Supplementary Note 18: Ground effect is discussed in the following articles: “Ground Effect” (most recently revised in 2017) at the SKYbrary website https://www.skybrary.aero/index.php/Main_Page; also, “Ground effect (aerodynamics)” and “Ground-effect vehicle” (both most recently revised in 2019) at https://www.wikipedia.org. Intuitively, one might attribute the ground effect for an aircraft near the ground as being due to compression of air near the ground, thus creating a lift-augmenting cushion of air under the aircraft that helps to support the aircraft.
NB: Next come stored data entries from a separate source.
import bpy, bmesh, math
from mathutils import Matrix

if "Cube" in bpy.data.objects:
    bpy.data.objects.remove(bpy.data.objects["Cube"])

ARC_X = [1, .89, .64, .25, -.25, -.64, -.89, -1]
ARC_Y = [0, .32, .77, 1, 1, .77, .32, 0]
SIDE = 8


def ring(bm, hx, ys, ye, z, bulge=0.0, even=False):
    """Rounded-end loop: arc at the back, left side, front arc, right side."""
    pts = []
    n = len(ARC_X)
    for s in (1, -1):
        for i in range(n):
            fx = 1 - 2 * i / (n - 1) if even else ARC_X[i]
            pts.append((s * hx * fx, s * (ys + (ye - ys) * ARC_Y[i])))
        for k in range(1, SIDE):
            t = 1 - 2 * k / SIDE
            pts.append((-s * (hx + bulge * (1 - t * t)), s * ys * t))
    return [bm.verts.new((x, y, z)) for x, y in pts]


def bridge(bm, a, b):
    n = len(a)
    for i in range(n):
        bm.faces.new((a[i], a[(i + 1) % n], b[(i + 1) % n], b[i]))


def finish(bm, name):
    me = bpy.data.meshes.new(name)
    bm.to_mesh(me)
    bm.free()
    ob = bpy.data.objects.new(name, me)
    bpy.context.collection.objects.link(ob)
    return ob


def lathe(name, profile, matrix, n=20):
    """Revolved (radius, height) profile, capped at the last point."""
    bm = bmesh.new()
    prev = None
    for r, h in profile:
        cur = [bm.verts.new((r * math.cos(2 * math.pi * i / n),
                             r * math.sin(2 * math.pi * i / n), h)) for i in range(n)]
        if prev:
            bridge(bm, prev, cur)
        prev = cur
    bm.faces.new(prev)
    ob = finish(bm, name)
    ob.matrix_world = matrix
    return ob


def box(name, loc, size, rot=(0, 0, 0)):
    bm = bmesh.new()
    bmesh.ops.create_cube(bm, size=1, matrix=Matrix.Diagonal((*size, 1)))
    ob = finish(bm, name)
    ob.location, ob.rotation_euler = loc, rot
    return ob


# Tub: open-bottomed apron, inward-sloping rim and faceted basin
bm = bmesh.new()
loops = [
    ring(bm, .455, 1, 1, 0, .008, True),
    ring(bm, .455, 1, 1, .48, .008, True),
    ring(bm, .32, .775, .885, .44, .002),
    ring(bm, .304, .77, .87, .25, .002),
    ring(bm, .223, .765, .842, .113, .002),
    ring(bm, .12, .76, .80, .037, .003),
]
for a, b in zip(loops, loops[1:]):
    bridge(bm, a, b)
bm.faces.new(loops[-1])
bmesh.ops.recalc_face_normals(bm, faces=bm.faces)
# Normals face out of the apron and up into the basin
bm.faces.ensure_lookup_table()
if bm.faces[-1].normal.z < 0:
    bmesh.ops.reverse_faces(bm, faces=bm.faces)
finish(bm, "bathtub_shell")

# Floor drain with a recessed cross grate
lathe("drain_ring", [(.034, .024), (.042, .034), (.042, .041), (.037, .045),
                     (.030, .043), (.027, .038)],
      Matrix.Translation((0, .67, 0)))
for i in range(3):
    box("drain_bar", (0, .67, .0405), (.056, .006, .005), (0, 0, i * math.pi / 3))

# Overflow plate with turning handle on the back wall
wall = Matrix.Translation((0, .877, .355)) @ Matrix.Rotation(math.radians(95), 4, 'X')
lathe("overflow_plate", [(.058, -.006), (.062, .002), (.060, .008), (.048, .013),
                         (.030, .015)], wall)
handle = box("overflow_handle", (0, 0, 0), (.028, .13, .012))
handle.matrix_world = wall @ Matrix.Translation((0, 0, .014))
The wings, and possibly the aircraft as a whole, being inclined slightly upwards towards the direction of flight helps in this compression of air near the ground and thus in the creation of this air cushion. (The ground is usually a land surface, but could be a smooth water surface.) But this is only partially correct. Ground effect is a more complex, multifaceted, phenomenon. A perhaps less intuitively obvious contribution to the ground effect for aircraft arises because the proximity of the ground does not allow vortices at the wing tips to fully form, thus reducing induced drag. Thus ground effect results not only in increased lift but also in decreased drag. A given lift is produced at a smaller angle of attack with ground effect than without it. This is consistent with induced drag being smaller with ground effect than without it, because it corresponds to lift being directed at a smaller angle backwards (recall Supplementary Note 9). Thus at any given angle of attack ground effect results not only in increased lift but also in decreased drag. Hence a higher L / D ratio obtains at any given angle of attack with ground effect than without it owing to both increased lift and decreased drag. Also, the stalling angle of attack (recall Supplementary Note 6) is larger with ground effect than without it.